Stored data:
=== Begin Enclosure ===

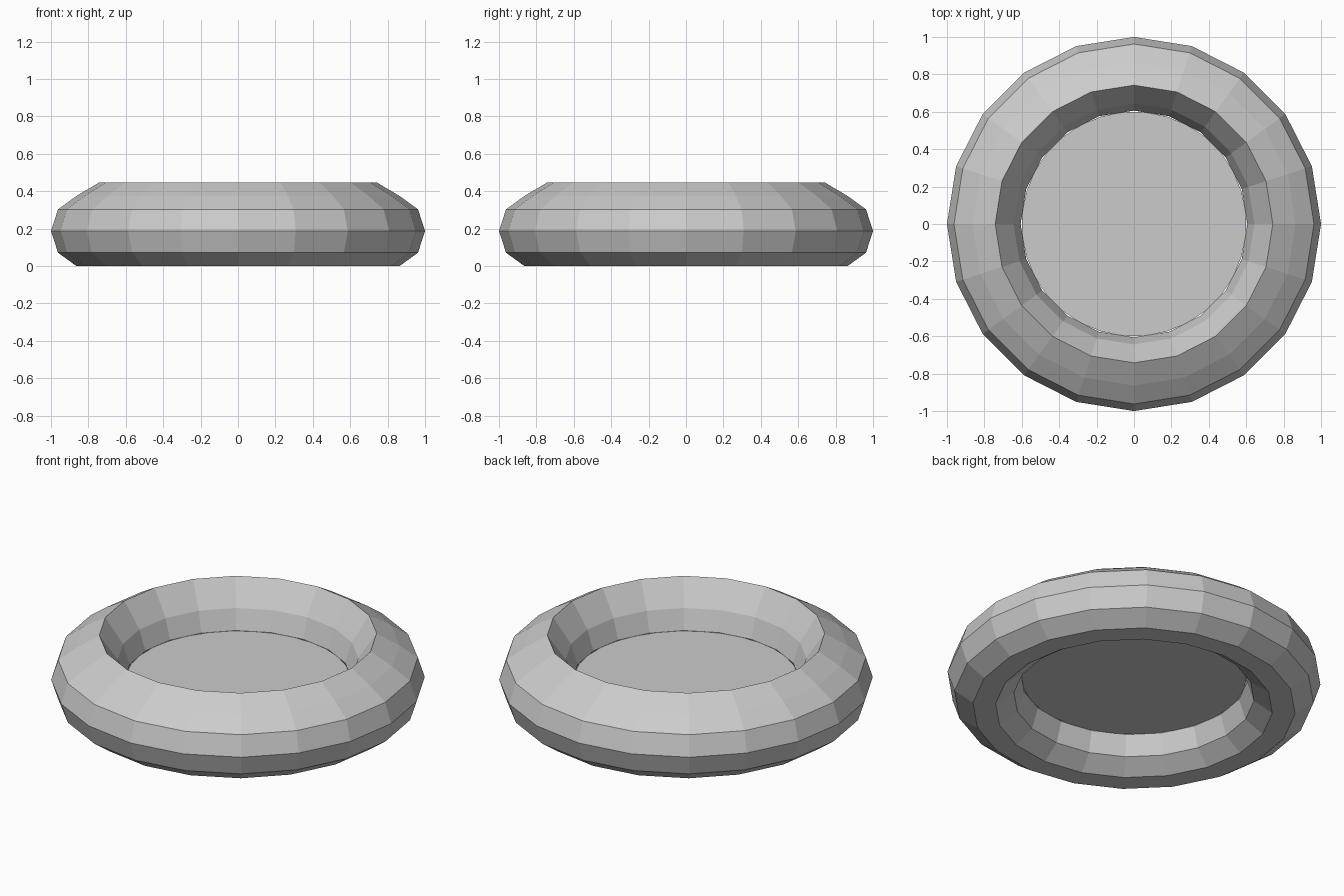
import bpy, bmesh
from math import pi, cos, sin

if "Cube" in bpy.data.objects:
    bpy.data.objects.remove(bpy.data.objects["Cube"])

SIDES, TUBE = 20, 10
MAJOR, MINOR, MID_Z = 0.803, 0.197, 0.1875


def add_object(name, bm):
    bmesh.ops.recalc_face_normals(bm, faces=bm.faces)
    mesh = bpy.data.meshes.new(name)
    bm.to_mesh(mesh)
    bm.free()
    obj = bpy.data.objects.new(name, mesh)
    bpy.context.collection.objects.link(obj)
    return obj


# Ring: low-poly torus whose upper inner loop is pulled up into a lip
profile = [(MAJOR + MINOR * cos(2 * pi * k / TUBE), MID_Z + MINOR * sin(2 * pi * k / TUBE))
           for k in range(TUBE)]
profile[3] = (profile[3][0], 0.447)

bm = bmesh.new()
loops = [[bm.verts.new((r * cos(2 * pi * i / SIDES), r * sin(2 * pi * i / SIDES), z))
          for r, z in profile] for i in range(SIDES)]
for i in range(SIDES):
    a, b = loops[i], loops[(i + 1) % SIDES]
    for k in range(TUBE):
        n = (k + 1) % TUBE
        bm.faces.new((a[k], b[k], b[n], a[n]))
add_object("ring", bm)

# Floor: flat disc closing the hole at mid height
bm = bmesh.new()
disc = [bm.verts.new((0.601 * cos(2 * pi * (i + 0.5) / 32), 0.601 * sin(2 * pi * (i + 0.5) / 32), 0))
        for i in range(32)]
bm.faces.new(disc)
floor = add_object("floor_disc", bm)
floor.location.z = 0.187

=== End Enclosure ===

EXERCISE GOAL:
Nothing but the lines from the first line of the data above through the line holding "bmesh.ops.recalc_face_normals(bm, faces=bm.faces)" may appear in the response, copied exactly and without pictures.

RESPONSE TO THE EXERCISE:
import bpy, bmesh
from math import pi, cos, sin

if "Cube" in bpy.data.objects:
    bpy.data.objects.remove(bpy.data.objects["Cube"])

SIDES, TUBE = 20, 10
MAJOR, MINOR, MID_Z = 0.803, 0.197, 0.1875


def add_object(name, bm):
    bmesh.ops.recalc_face_normals(bm, faces=bm.faces)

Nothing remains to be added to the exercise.